There are various things to think about when preparing for breast reconstruction. This includes choosing a breast reconstruction surgeon and planning for surgery. It is also important to have realistic expectations of the likely outcome of breast reconstruction surgery.
Choosing a breast reconstruction surgeon
Breast reconstruction surgeons may work in the public or private health system or both. They have varying training, expertise and experience in breast reconstruction surgeries. Different surgical techniques will result in different breast reconstruction outcomes.
It is important to ask what experience the breast reconstruction surgeon has in which types of breast reconstruction surgeries.
You have the right to seek a second opinion at any time. A second opinion can help you to clarify information or explore alternative types of breast reconstruction.
To look for a breast reconstruction surgeon in your area, go to the Australian Society of Plastic Surgeons (ASPS) website.
"You have to pick the one (breast reconstruction surgeon) that suits you. They're operating on an intimate part of your body so you've really got to feel that they've got your best interests at heart. It is not about their agenda or what they're trying to achieve, it is about what you want and you've got to put your whole, one hundred and ten percent trust in them."
The lead up to surgery
You are likely to have a number of appointments before breast reconstruction surgery. Appointments may be with a breast care nurse, anaesthetist and breast reconstruction surgeon.
Tests before surgery may include blood tests and a chest X-ray or scans to check the blood vessels.
You will probably be told to stop eating for 4–6 hours and drinking for 2 hours before the operation to reduce the risk of complications during surgery.
On the day of surgery, your breast reconstruction surgeon will probably draw on your body to mark out where the surgery cuts will be. This will be done when you are awake so that you can sit up or stand up, helping your breast reconstruction surgeon to give you the best possible outcome.

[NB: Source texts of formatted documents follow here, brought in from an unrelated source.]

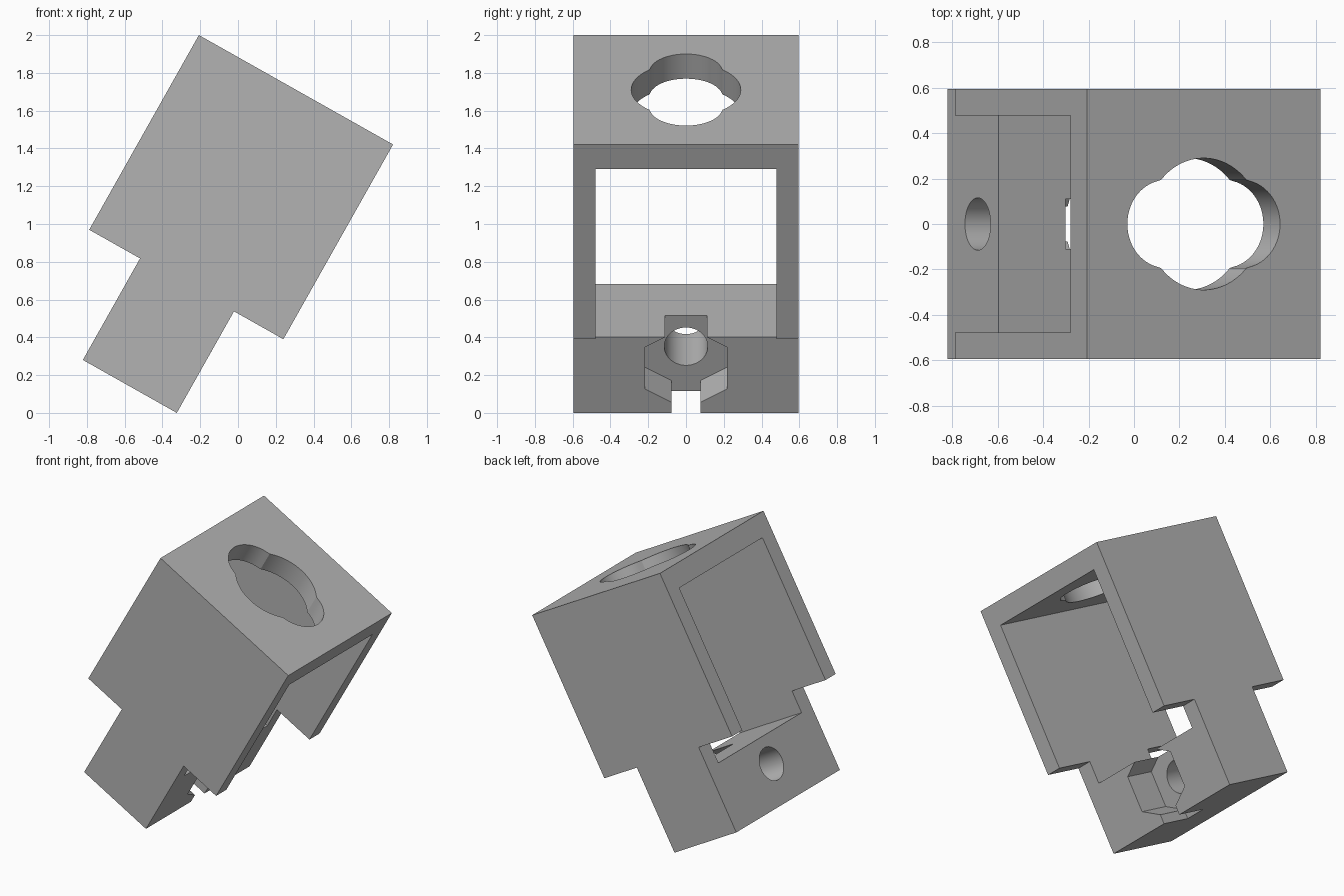
import bpy, bmesh, math
from mathutils import Vector

if "Cube" in bpy.data.objects:
    bpy.data.objects.remove(bpy.data.objects["Cube"])

TILT = math.radians(29.4)
BASE = Vector((-0.324, 0, 0))      # lower right edge of the foot
HALF = 0.595                       # half width along y

grey = bpy.data.materials.new("plain_grey")
grey.use_nodes = True
colour = (0.45, 0.45, 0.45, 1)
grey.diffuse_color = colour
grey.node_tree.nodes["Principled BSDF"].inputs["Base Color"].default_value = colour


def prism(name, points, sweep):
    """Closed solid made by sweeping a polygon along a vector."""
    bm = bmesh.new()
    face = bm.faces.new([bm.verts.new(p) for p in points])
    swept = bmesh.ops.extrude_face_region(bm, geom=[face])["geom"]
    bmesh.ops.translate(bm, vec=sweep, verts=[v for v in swept if isinstance(v, bmesh.types.BMVert)])
    bmesh.ops.recalc_face_normals(bm, faces=bm.faces)
    mesh = bpy.data.meshes.new(name)
    bm.to_mesh(mesh)
    bm.free()
    mesh.materials.append(grey)
    obj = bpy.data.objects.new(name, mesh)
    bpy.context.collection.objects.link(obj)
    obj.location = BASE
    obj.rotation_euler.y = TILT
    return obj


def box(name, x0, x1, half_y, z0, z1):
    corners = [(x0, -half_y, z0), (x1, -half_y, z0), (x1, -half_y, z1), (x0, -half_y, z1)]
    return prism(name, corners, (0, 2 * half_y, 0))


def ring(count, radius, x, z):
    """Regular polygon across the foot, with a corner at the top."""
    turn = [math.tau * i / count for i in range(count)]
    return [(x, radius * math.sin(t), z + radius * math.cos(t)) for t in turn]


# Bracket: square housing standing on a narrower foot
outline = [(-0.571, 0), (0, 0), (0, 0.617), (0.3, 0.617),
           (0.3, 1.8), (-0.88, 1.8), (-0.88, 0.617), (-0.571, 0.617)]
bracket = prism("bracket", [(x, -HALF, z) for x, z in outline], (0, 2 * HALF, 0))

# Lobed opening in the top wall: a circle joined with two smaller ones
lobes = []
for i in range(120):
    t = math.tau * i / 120
    r = max(0.29, 0.386 * abs(math.cos(t)))
    lobes.append((-0.29 + r * math.cos(t), r * math.sin(t), 1.55))

cutters = [
    box("housing_cavity", -1, 0.5, 0.478, 0.46, 1.65),
    prism("lobed_opening", lobes, (0, 0, 0.4)),
    prism("bolt_hole", ring(64, 0.115, -0.8, 0.272), (1, 0, 0)),
    prism("nut_pocket", ring(6, 0.252, -0.234, 0.272), (0.4, 0, 0)),
    box("nut_slot", -0.234, 0.2, 0.078, -0.1, 0.2),
]
for cutter in cutters:
    cutter.hide_render = True
    mod = bracket.modifiers.new(cutter.name, "BOOLEAN")
    mod.operation = "DIFFERENCE"
    mod.solver = "EXACT"
    mod.object = cutter

# Bake the cuts, then drop the cutters
bpy.context.view_layer.update()
evaluated = bracket.evaluated_get(bpy.context.evaluated_depsgraph_get())
bracket_mesh = bpy.data.meshes.new_from_object(evaluated)
bracket.modifiers.clear()
bracket.data = bracket_mesh
for cutter in cutters:
    bpy.data.objects.remove(cutter)

# Smooth the round walls, keep the edges crisp
bpy.ops.object.select_all(action="DESELECT")
bracket.select_set(True)
bpy.context.view_layer.objects.active = bracket
bpy.ops.object.shade_smooth_by_angle(angle=math.radians(25))
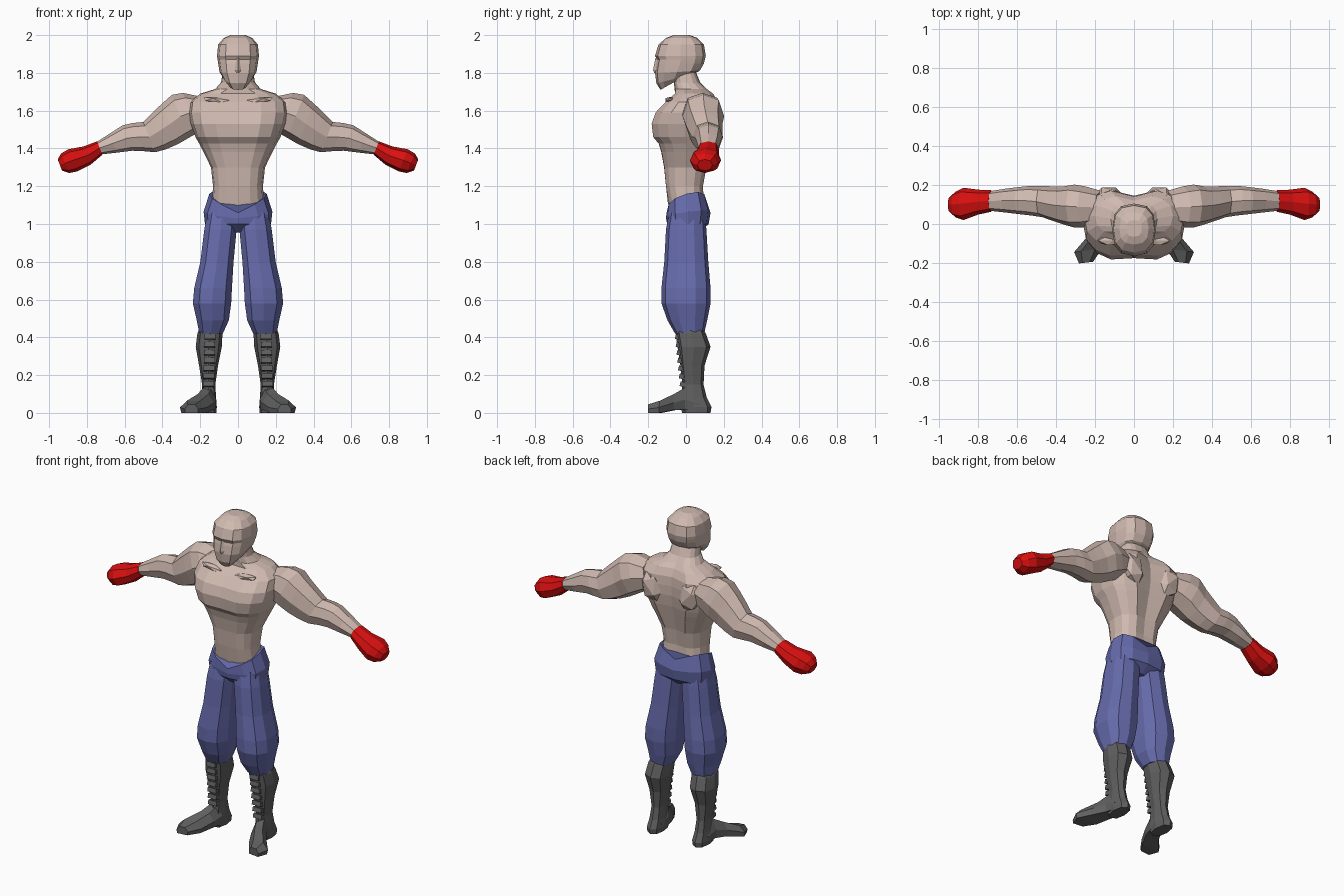
import bpy, bmesh, math
from mathutils import Vector, Matrix


def material(name, rgb):
    m = bpy.data.materials.new(name)
    m.diffuse_color = (*rgb, 1)
    return m


SKIN = material("skin", (0.63, 0.49, 0.435))
CLOTH = material("blue cloth", (0.133, 0.147, 0.41))
LEATHER = material("dark grey leather", (0.115, 0.115, 0.115))
RED = material("red glove", (0.70, 0.005, 0.005))


def finish(name, bm, mat, mirror):
    bmesh.ops.recalc_face_normals(bm, faces=bm.faces)
    me = bpy.data.meshes.new(name)
    bm.to_mesh(me)
    bm.free()
    me.materials.append(mat)
    ob = bpy.data.objects.new(name, me)
    bpy.context.collection.objects.link(ob)
    if mirror:
        mod = ob.modifiers.new("mirror", 'MIRROR')
        mod.use_mirror_merge = False
    return ob


def loft(name, rings, mat, mirror=False):
    """Skin a list of equal-length point rings and cap both ends."""
    bm = bmesh.new()
    vs = [[bm.verts.new(p) for p in r] for r in rings]
    n = len(vs[0])
    for a, b in zip(vs, vs[1:]):
        for i in range(n):
            j = (i + 1) % n
            bm.faces.new((a[i], a[j], b[j], b[i]))
    bm.faces.new(vs[0])
    bm.faces.new(vs[-1])
    return finish(name, bm, mat, mirror)


def se(v, p):
    return math.copysign(abs(v) ** p, v) if abs(v) > 1e-6 else 0.0


def flat_ring(z, x0, x1, y0, y1, n=10, p=0.8, back=0, side=0, gf=0, gb=0):
    """Horizontal ring; back/side raise those points, gf/gb cut centre grooves."""
    pts = []
    for i in range(n):
        a = 2 * math.pi * i / n - math.pi / 2
        c, s = se(math.cos(a), p), se(math.sin(a), p)
        y = (y0 + y1) / 2 + (y1 - y0) / 2 * s
        if abs(c) < 1e-4:
            y += gf if s < 0 else -gb
        pts.append(Vector(((x0 + x1) / 2 + (x1 - x0) / 2 * c, y,
                           z + back * (s + 1) / 2 + side * abs(c))))
    return pts


def limb_ring(x, y, z, ry, rz, n=8):
    """Ring across the sloping arm."""
    pts = []
    for i in range(n):
        a = 2 * math.pi * i / n
        c, s = se(math.cos(a), 0.85), se(math.sin(a), 0.85)
        pts.append(Vector((x + 0.37 * rz * s, y + ry * c, z + 0.93 * rz * s)))
    return pts


def blob(name, loc, size, mat, rot=0):
    bm = bmesh.new()
    bmesh.ops.create_icosphere(bm, subdivisions=1, radius=1,
        matrix=Matrix.Translation(loc) @ Matrix.Rotation(rot, 4, 'Y') @ Matrix.Diagonal((*size, 1)))
    return finish(name, bm, mat, True)


# Torso: height, half width, front, back, front groove, back groove
torso = [(1.02, .125, -.08, .085, 0, 0), (1.12, .138, -.097, .10, 0, .01),
         (1.20, .132, -.112, .096, .006, .012), (1.30, .143, -.122, .115, .006, .02),
         (1.38, .182, -.137, .14, .006, .025), (1.425, .205, -.152, .155, .008, .03),
         (1.46, .225, -.184, .165, .015, .03), (1.53, .25, -.193, .18, .018, .035),
         (1.59, .262, -.172, .185, .015, .04), (1.645, .255, -.118, .18, .01, .04),
         (1.69, .20, -.065, .15, .01, .03), (1.715, .12, -.06, .115, 0, .02),
         (1.75, .09, -.065, .075, 0, 0), (1.81, .08, -.07, .05, 0, 0)]
loft("torso_and_neck", [flat_ring(z, -w, w, f, b, 16, 0.78, gf=g, gb=h)
                        for z, w, f, b, g, h in torso], SKIN)

# Back and collar muscles
blob("shoulder_blades", (.13, .145, 1.56), (.075, .05, .105), SKIN, 0.35)
blob("collarbones", (.11, -.085, 1.655), (.085, .028, .018), SKIN, -0.1)

# Head: height at front, extra height at back, half width, front, back
head = [(1.71, .06, .045, -.135, -.03), (1.745, .045, .075, -.157, .03),
        (1.80, .01, .098, -.164, .072), (1.85, 0, .105, -.158, .095),
        (1.87, 0, .108, -.153, .10), (1.89, 0, .111, -.164, .105),
        (1.95, 0, .105, -.146, .095), (1.985, 0, .075, -.105, .06),
        (2.0, 0, .04, -.065, .02)]
loft("head", [flat_ring(z, -w, w, f, b, 12, 0.75, back=k) for z, k, w, f, b in head], SKIN)
loft("nose", [flat_ring(z, -w, w, f, -.13, 4, 1) for z, w, f in
              [(1.80, .022, -.168), (1.815, .024, -.174), (1.88, .012, -.162)]], SKIN)

# Arms: shoulder to wrist
arm = [(.17, .085, 1.60, .085, .08), (.25, .088, 1.59, .105, .112),
       (.305, .092, 1.57, .11, .122), (.36, .095, 1.53, .098, .115),
       (.42, .105, 1.49, .088, .102), (.47, .115, 1.46, .08, .086),
       (.53, .12, 1.46, .076, .08), (.585, .12, 1.455, .07, .072),
       (.66, .12, 1.428, .061, .054), (.74, .118, 1.40, .05, .034)]
loft("arms", [limb_ring(*r) for r in arm], SKIN, True)

# Gloves
glove = [(.732, .118, 1.402, .055, .038), (.80, .112, 1.362, .064, .052),
         (.875, .103, 1.337, .083, .063), (.915, .10, 1.322, .066, .056),
         (.943, .10, 1.312, .04, .032)]
loft("gloves", [limb_ring(*r) for r in glove], RED, True)

# Trousers: hips with a dipped front waist, then the legs
hips = [(.955, 0, .10, -.05, .07, 0), (1.0, 0, .175, -.10, .12, 0),
        (1.03, .03, .182, -.106, .13, .02), (1.06, .06, .152, -.103, .108, .07)]
loft("trouser_hips", [flat_ring(z, -w, w, f, b, 12, 0.78, back=k, side=s)
                      for z, k, w, f, b, s in hips], CLOTH)
leg = [(1.06, .005, .165, -.09, .10), (.97, .004, .182, -.106, .108),
       (.80, .02, .203, -.115, .118), (.66, .028, .236, -.13, .13),
       (.58, .032, .243, -.13, .13), (.49, .045, .222, -.098, .112),
       (.42, .078, .207, -.058, .096)]
loft("trouser_legs", [flat_ring(*r) for r in leg], CLOTH, True)

# Boots: shafts, feet and laces
shaft = [(.46, .088, .20, -.055, .085), (.42, .082, .215, -.055, .105),
         (.35, .086, .224, -.045, .13), (.25, .106, .206, -.03, .098),
         (.15, .12, .19, -.018, .093), (.08, .116, .195, -.03, .11),
         (.03, .112, .20, -.03, .135), (0, .115, .197, -.02, .13)]
loft("boot_shafts", [flat_ring(*r, 8) for r in shaft], LEATHER, True)

# Foot: centre x, y, half width, sole height, top height
feet = []
for x, y, w, lo, hi in [(.157, .07, .04, .01, .10), (.16, 0, .045, .018, .135),
                        (.185, -.06, .056, .015, .10), (.235, -.135, .072, 0, .064),
                        (.246, -.198, .036, 0, .045)]:
    feet.append([Vector((x + u * w, y - .12 * u * w, lo + (hi - lo) * v)) for u, v in
                 [(-.9, 0), (.9, 0), (1, .45), (.5, 1), (-.5, 1), (-1, .45)]])
loft("boot_feet", feet, LEATHER, True)

bm = bmesh.new()
for i in range(7):
    t = i / 6
    bmesh.ops.create_cube(bm, size=1, matrix=Matrix.Translation((.155 - .006 * t, -.012 - .025 * t, .15 + .25 * t))
                          @ Matrix.Rotation(-0.25, 4, 'X') @ Matrix.Diagonal((.058, .04, .026, 1)))
finish("boot_laces", bm, LEATHER, True)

Having a breast reconstruction will mean having time off work and is likely to affect other activities such as child care. It is useful to plan ahead, particularly if not working is likely to affect your finances.
It is a good idea to organise some help for when you first come home from hospital. This might include help with house cleaning, child care, cooking meals, and getting to appointments. Help might be available through family, friends or community resources.